BEGIN MATERIAL FOR THIS EXERCISE

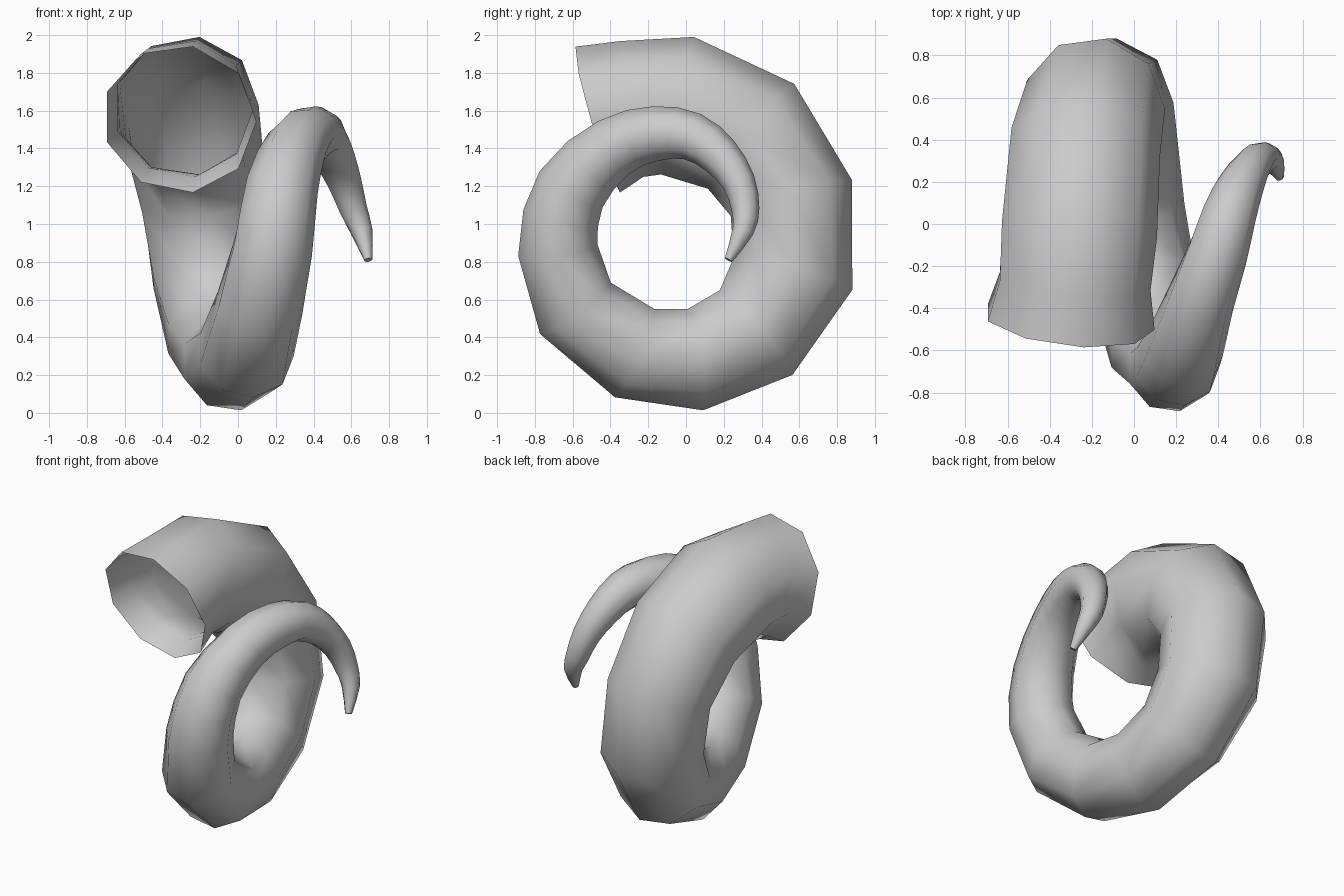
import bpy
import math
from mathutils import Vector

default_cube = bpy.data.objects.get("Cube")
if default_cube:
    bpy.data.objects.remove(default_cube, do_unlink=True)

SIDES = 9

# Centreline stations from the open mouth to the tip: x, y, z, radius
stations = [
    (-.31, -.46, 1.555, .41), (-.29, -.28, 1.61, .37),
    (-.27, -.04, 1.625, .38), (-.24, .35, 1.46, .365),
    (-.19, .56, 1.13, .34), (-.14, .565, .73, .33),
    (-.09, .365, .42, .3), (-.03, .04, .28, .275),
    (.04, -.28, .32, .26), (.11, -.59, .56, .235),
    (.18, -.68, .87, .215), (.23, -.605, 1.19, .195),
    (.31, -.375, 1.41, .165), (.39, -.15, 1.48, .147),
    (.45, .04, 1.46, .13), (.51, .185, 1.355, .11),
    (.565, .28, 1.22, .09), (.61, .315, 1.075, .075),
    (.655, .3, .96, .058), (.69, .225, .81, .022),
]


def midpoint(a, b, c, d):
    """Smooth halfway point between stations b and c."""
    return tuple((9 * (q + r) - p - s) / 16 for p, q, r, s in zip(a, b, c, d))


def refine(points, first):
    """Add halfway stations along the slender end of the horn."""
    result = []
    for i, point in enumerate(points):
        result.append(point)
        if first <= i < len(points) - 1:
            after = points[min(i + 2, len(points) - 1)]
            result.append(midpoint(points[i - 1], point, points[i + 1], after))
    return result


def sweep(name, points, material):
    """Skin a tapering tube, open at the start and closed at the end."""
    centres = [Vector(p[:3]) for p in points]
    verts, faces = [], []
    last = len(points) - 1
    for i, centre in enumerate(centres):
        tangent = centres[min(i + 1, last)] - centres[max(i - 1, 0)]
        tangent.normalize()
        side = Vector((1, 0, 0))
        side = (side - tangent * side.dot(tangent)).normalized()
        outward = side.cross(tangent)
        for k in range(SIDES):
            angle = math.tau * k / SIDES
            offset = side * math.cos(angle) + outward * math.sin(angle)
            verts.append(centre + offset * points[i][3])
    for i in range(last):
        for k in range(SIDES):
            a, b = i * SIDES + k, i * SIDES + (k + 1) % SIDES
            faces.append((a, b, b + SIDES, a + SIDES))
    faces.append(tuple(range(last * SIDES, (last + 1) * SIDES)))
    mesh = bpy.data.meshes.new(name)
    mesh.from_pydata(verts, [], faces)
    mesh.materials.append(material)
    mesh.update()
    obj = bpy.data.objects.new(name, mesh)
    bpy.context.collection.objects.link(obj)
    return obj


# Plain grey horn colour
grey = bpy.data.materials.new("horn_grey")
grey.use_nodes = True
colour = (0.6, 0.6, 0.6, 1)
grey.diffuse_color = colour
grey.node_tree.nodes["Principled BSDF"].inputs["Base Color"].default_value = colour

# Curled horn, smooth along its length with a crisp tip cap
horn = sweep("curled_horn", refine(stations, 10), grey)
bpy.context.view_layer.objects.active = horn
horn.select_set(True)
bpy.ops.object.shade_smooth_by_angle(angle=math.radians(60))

END MATERIAL FOR THIS EXERCISE
BEGIN MATERIAL FOR THIS EXERCISE

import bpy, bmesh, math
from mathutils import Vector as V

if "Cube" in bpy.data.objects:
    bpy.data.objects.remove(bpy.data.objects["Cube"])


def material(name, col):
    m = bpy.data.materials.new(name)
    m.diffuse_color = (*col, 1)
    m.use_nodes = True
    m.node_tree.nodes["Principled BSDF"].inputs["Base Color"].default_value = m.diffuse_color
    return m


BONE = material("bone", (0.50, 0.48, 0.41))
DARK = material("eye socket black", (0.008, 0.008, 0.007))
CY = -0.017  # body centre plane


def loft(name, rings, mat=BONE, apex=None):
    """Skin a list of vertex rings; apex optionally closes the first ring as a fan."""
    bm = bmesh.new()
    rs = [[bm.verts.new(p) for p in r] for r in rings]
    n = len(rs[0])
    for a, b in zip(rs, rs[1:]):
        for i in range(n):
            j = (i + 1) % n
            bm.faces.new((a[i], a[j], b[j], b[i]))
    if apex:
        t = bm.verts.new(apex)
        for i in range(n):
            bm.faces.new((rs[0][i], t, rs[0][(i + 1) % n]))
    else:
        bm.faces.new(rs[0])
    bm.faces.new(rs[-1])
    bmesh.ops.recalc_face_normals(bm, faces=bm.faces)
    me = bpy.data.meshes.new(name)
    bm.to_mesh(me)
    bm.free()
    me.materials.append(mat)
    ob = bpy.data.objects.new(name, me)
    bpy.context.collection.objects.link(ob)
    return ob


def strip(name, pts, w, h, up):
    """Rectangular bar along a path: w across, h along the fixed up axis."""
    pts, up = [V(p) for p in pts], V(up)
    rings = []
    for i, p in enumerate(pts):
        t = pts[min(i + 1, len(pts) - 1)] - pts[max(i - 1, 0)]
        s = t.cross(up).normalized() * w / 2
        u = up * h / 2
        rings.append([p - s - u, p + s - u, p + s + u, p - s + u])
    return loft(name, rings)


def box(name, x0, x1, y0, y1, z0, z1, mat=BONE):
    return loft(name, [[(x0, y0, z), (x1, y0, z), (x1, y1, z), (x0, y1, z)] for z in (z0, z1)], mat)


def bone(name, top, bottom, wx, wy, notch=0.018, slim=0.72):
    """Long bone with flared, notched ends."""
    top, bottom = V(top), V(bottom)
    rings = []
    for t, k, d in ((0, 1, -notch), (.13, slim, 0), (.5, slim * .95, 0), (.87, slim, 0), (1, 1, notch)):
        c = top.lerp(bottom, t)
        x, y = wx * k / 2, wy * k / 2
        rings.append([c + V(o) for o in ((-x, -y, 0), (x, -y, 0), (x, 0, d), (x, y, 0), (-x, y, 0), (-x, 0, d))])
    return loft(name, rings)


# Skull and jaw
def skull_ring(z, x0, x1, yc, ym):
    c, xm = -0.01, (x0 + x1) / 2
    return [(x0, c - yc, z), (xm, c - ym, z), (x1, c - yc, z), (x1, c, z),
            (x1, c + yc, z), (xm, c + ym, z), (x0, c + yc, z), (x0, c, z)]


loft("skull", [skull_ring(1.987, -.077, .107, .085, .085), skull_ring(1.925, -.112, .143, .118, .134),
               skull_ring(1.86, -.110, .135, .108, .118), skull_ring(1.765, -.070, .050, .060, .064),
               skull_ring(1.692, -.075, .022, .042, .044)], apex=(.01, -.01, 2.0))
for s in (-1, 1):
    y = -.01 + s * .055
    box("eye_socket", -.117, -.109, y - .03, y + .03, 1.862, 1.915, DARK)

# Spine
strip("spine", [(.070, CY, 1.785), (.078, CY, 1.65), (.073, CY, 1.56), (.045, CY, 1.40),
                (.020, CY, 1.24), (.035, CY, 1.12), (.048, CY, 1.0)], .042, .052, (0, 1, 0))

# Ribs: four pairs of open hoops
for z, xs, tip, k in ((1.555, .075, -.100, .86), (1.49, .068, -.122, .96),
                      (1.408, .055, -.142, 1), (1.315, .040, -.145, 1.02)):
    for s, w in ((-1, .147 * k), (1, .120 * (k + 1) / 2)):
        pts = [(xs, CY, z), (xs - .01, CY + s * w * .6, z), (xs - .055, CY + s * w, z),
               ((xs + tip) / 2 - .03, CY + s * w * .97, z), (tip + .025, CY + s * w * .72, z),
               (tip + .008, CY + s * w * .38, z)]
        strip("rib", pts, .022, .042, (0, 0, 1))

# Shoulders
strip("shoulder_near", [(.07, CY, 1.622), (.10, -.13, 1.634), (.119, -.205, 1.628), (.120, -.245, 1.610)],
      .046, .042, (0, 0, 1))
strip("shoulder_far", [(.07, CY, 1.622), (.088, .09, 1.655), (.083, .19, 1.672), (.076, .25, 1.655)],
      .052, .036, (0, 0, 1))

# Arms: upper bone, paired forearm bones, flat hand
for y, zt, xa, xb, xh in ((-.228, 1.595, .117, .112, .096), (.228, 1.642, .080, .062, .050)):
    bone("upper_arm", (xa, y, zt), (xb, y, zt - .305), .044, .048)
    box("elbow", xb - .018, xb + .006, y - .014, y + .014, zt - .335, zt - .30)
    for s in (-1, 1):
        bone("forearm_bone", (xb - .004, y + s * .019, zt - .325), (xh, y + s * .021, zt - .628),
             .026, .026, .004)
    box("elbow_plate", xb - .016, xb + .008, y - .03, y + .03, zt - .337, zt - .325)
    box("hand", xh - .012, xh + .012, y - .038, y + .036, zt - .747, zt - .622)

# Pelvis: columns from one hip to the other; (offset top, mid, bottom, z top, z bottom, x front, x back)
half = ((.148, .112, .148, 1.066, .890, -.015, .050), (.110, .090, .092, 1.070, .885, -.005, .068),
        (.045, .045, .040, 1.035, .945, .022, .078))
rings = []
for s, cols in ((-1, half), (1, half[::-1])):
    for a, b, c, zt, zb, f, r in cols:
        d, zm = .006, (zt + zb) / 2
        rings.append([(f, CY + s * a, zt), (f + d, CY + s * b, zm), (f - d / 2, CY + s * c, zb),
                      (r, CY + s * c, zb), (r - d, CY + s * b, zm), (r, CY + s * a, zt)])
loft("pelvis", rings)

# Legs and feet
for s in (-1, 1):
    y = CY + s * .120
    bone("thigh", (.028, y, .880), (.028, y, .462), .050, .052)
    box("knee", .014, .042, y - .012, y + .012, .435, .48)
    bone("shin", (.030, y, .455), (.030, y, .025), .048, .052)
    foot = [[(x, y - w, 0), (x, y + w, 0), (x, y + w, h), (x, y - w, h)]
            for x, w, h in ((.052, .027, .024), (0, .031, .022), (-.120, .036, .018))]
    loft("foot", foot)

END MATERIAL FOR THIS EXERCISE
BEGIN MATERIAL FOR THIS EXERCISE

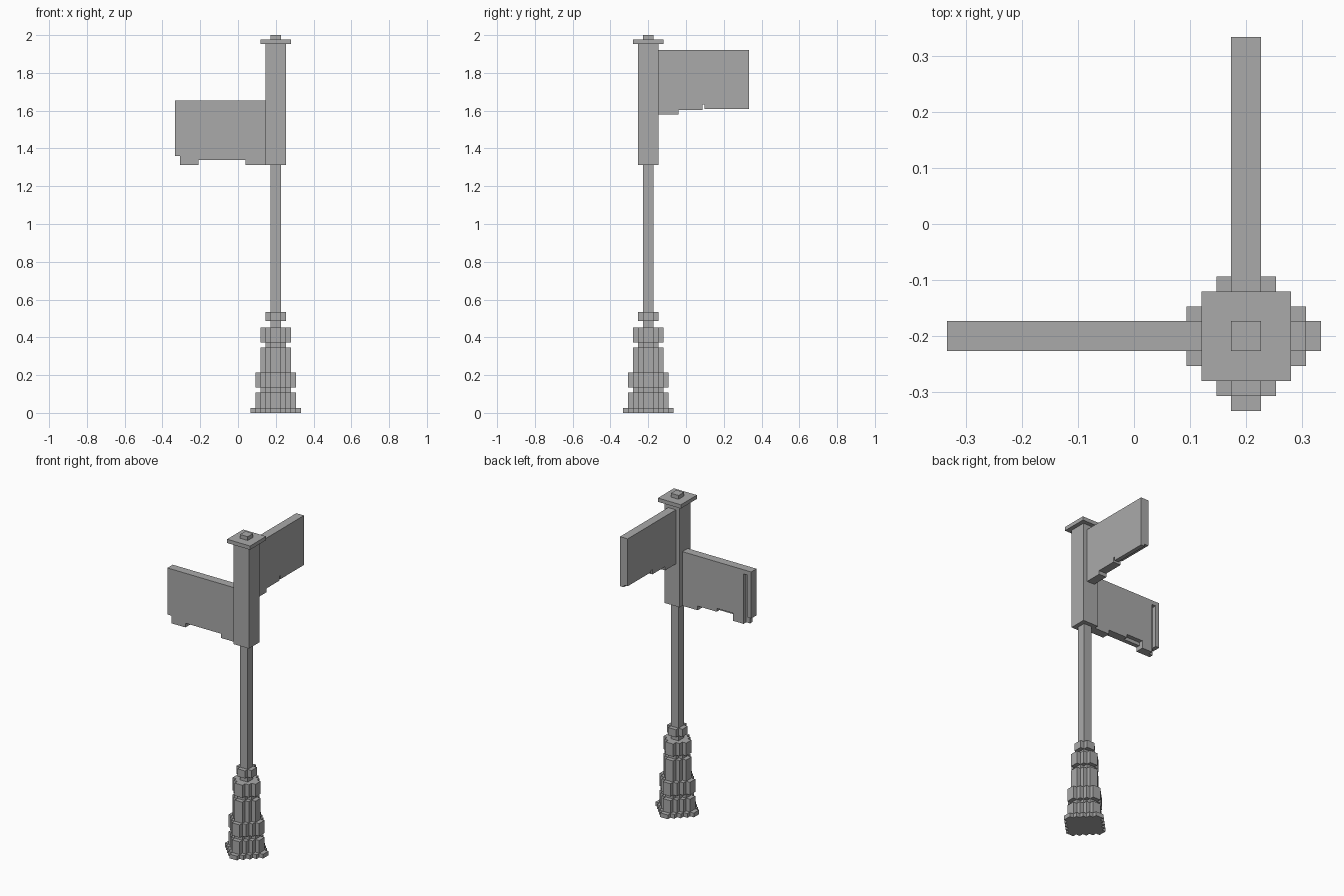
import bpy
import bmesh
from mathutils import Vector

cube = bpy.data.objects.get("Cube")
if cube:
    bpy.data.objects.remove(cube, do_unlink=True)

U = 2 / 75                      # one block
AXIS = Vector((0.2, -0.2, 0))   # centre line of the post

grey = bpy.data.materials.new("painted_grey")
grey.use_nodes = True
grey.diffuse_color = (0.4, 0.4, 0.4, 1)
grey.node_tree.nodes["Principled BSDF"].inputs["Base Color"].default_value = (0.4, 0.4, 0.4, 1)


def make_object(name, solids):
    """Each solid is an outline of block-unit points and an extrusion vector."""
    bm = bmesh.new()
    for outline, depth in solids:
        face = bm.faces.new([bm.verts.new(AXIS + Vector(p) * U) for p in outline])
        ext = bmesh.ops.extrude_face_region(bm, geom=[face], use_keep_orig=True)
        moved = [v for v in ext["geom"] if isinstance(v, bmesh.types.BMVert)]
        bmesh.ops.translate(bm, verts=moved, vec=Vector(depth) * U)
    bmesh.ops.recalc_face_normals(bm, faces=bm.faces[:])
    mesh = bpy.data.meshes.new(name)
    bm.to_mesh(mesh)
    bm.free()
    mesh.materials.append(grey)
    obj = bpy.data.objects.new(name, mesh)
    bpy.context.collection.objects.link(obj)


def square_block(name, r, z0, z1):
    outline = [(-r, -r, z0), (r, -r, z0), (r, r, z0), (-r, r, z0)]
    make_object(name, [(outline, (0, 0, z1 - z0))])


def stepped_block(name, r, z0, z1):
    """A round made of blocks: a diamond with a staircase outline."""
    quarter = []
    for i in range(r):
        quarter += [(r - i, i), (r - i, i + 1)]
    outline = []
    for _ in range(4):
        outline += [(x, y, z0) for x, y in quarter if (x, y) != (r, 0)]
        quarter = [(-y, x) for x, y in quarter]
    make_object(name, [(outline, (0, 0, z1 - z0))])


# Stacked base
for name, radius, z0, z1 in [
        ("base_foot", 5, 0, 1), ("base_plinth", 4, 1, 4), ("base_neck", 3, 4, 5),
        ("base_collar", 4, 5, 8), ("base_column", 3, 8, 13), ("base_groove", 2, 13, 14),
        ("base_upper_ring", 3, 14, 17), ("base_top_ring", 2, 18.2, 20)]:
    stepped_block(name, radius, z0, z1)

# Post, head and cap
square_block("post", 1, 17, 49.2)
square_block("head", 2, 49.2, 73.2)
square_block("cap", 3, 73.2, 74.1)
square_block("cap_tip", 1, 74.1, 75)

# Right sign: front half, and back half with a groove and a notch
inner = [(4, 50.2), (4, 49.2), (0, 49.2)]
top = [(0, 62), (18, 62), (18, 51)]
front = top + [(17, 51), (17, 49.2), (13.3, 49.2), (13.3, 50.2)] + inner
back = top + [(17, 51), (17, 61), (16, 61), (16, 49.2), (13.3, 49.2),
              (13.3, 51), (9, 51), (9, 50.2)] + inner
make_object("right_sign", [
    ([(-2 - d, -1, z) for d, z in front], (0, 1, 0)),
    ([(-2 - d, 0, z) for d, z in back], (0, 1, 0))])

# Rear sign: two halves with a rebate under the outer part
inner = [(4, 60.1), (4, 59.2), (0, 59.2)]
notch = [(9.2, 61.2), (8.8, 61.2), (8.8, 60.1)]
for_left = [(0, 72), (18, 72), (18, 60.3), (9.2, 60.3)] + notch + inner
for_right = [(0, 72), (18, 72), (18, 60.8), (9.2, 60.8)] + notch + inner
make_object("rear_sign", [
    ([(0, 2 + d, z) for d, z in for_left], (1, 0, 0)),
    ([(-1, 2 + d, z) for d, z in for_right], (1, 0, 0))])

END MATERIAL FOR THIS EXERCISE

• _TASK PROMPT_
Print only what lies in the material above starting at the line with "t = bm.verts.new(apex)" and ending at the line with "u = up * h / 2", every line exactly as given.

• _EXERCISE OUTPUT_
        t = bm.verts.new(apex)
        for i in range(n):
            bm.faces.new((rs[0][i], t, rs[0][(i + 1) % n]))
    else:
        bm.faces.new(rs[0])
    bm.faces.new(rs[-1])
    bmesh.ops.recalc_face_normals(bm, faces=bm.faces)
    me = bpy.data.meshes.new(name)
    bm.to_mesh(me)
    bm.free()
    me.materials.append(mat)
    ob = bpy.data.objects.new(name, me)
    bpy.context.collection.objects.link(ob)
    return ob


def strip(name, pts, w, h, up):
    """Rectangular bar along a path: w across, h along the fixed up axis."""
    pts, up = [V(p) for p in pts], V(up)
    rings = []
    for i, p in enumerate(pts):
        t = pts[min(i + 1, len(pts) - 1)] - pts[max(i - 1, 0)]
        s = t.cross(up).normalized() * w / 2
        u = up * h / 2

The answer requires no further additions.